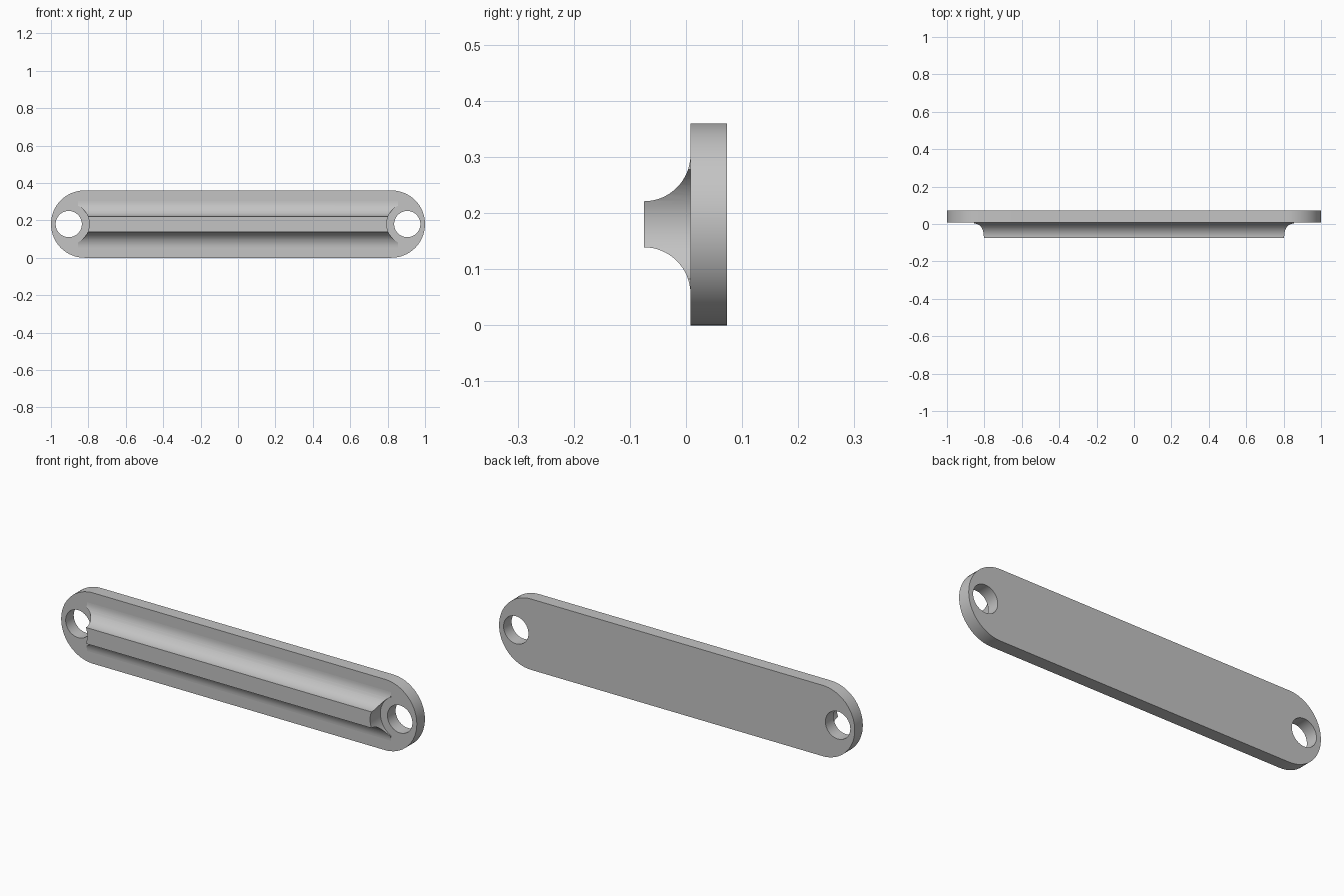
import bpy, bmesh
from math import sin, cos, pi, radians
from mathutils import Matrix

cube = bpy.data.objects.get("Cube")
if cube:
    bpy.data.objects.remove(cube, do_unlink=True)

MID = 0.18                       # mid height and end radius
BACK, FACE, CREST = 0.073, 0.008, -0.075
HOLE_X, HOLE_R, RELIEF_R = 0.905, 0.07, 0.11
CREST_HALF = 0.041               # half height of the rib crest

grey = bpy.data.materials.new("satin grey")
grey.use_nodes = True
colour = (0.55, 0.55, 0.55, 1)
grey.diffuse_color = colour
grey.node_tree.nodes["Principled BSDF"].inputs["Base Color"].default_value = colour


def extrude(name, outline, offset):
    """Make a solid by extruding a closed outline of 3D points."""
    bm = bmesh.new()
    face = bm.faces.new([bm.verts.new(p) for p in outline])
    new = bmesh.ops.extrude_face_region(bm, geom=[face])["geom"]
    bmesh.ops.translate(bm, vec=offset,
                        verts=[v for v in new if isinstance(v, bmesh.types.BMVert)])
    bmesh.ops.recalc_face_normals(bm, faces=bm.faces)
    mesh = bpy.data.meshes.new(name)
    bm.to_mesh(mesh)
    bm.free()
    mesh.materials.append(grey)
    obj = bpy.data.objects.new(name, mesh)
    bpy.context.collection.objects.link(obj)
    return obj


def bore(obj, radius):
    """Cut a round bore through the part at both ends."""
    for side in (-1, 1):
        circle = [(side * HOLE_X + radius * cos(2 * pi * i / 64), -0.2,
                   MID + radius * sin(2 * pi * i / 64)) for i in range(64)]
        cutter = extrude("bore_cutter", circle, (0, 0.4, 0))
        cutter.hide_render = True
        mod = obj.modifiers.new("bore", "BOOLEAN")
        mod.operation, mod.solver, mod.object = "DIFFERENCE", "EXACT", cutter
        bpy.context.view_layer.objects.active = obj
        bpy.ops.object.modifier_apply(modifier=mod.name)
        bpy.data.objects.remove(cutter, do_unlink=True)


# Backplate with semicircular ends
plate_outline = []
for side, start in ((1, -pi / 2), (-1, pi / 2)):
    for i in range(33):
        a = start + pi * i / 32
        plate_outline.append((side * (1 - MID) + MID * cos(a), FACE, MID + MID * sin(a)))
plate = extrude("backplate", plate_outline, (0, BACK - FACE, 0))
bore(plate, HOLE_R)

# Rib with concave flanks that blend into the plate
radius = FACE - CREST
flank = [(CREST + radius * sin(pi / 2 * i / 16),
          CREST_HALF + radius * (1 - cos(pi / 2 * i / 16))) for i in range(17)]
flank.append((FACE + 0.01, CREST_HALF + radius))
rib_end = 0.855
rib_outline = [(-rib_end, y, MID + h) for y, h in flank]
rib_outline += [(-rib_end, y, MID - h) for y, h in reversed(flank)]
rib = extrude("grip_rib", rib_outline, (2 * rib_end, 0, 0))
bore(rib, RELIEF_R)

# Smooth the curved walls and keep the edges crisp
bpy.ops.object.select_all(action="DESELECT")
for obj in (plate, rib):
    obj.select_set(True)
bpy.context.view_layer.objects.active = plate
bpy.ops.object.shade_smooth_by_angle(angle=radians(30))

• _Work to be completed_: Each line above that has the word "bmesh" should be copied.

• _Result of the task_:
import bpy, bmesh
    bm = bmesh.new()
    new = bmesh.ops.extrude_face_region(bm, geom=[face])["geom"]
    bmesh.ops.translate(bm, vec=offset,
                        verts=[v for v in new if isinstance(v, bmesh.types.BMVert)])
    bmesh.ops.recalc_face_normals(bm, faces=bm.faces)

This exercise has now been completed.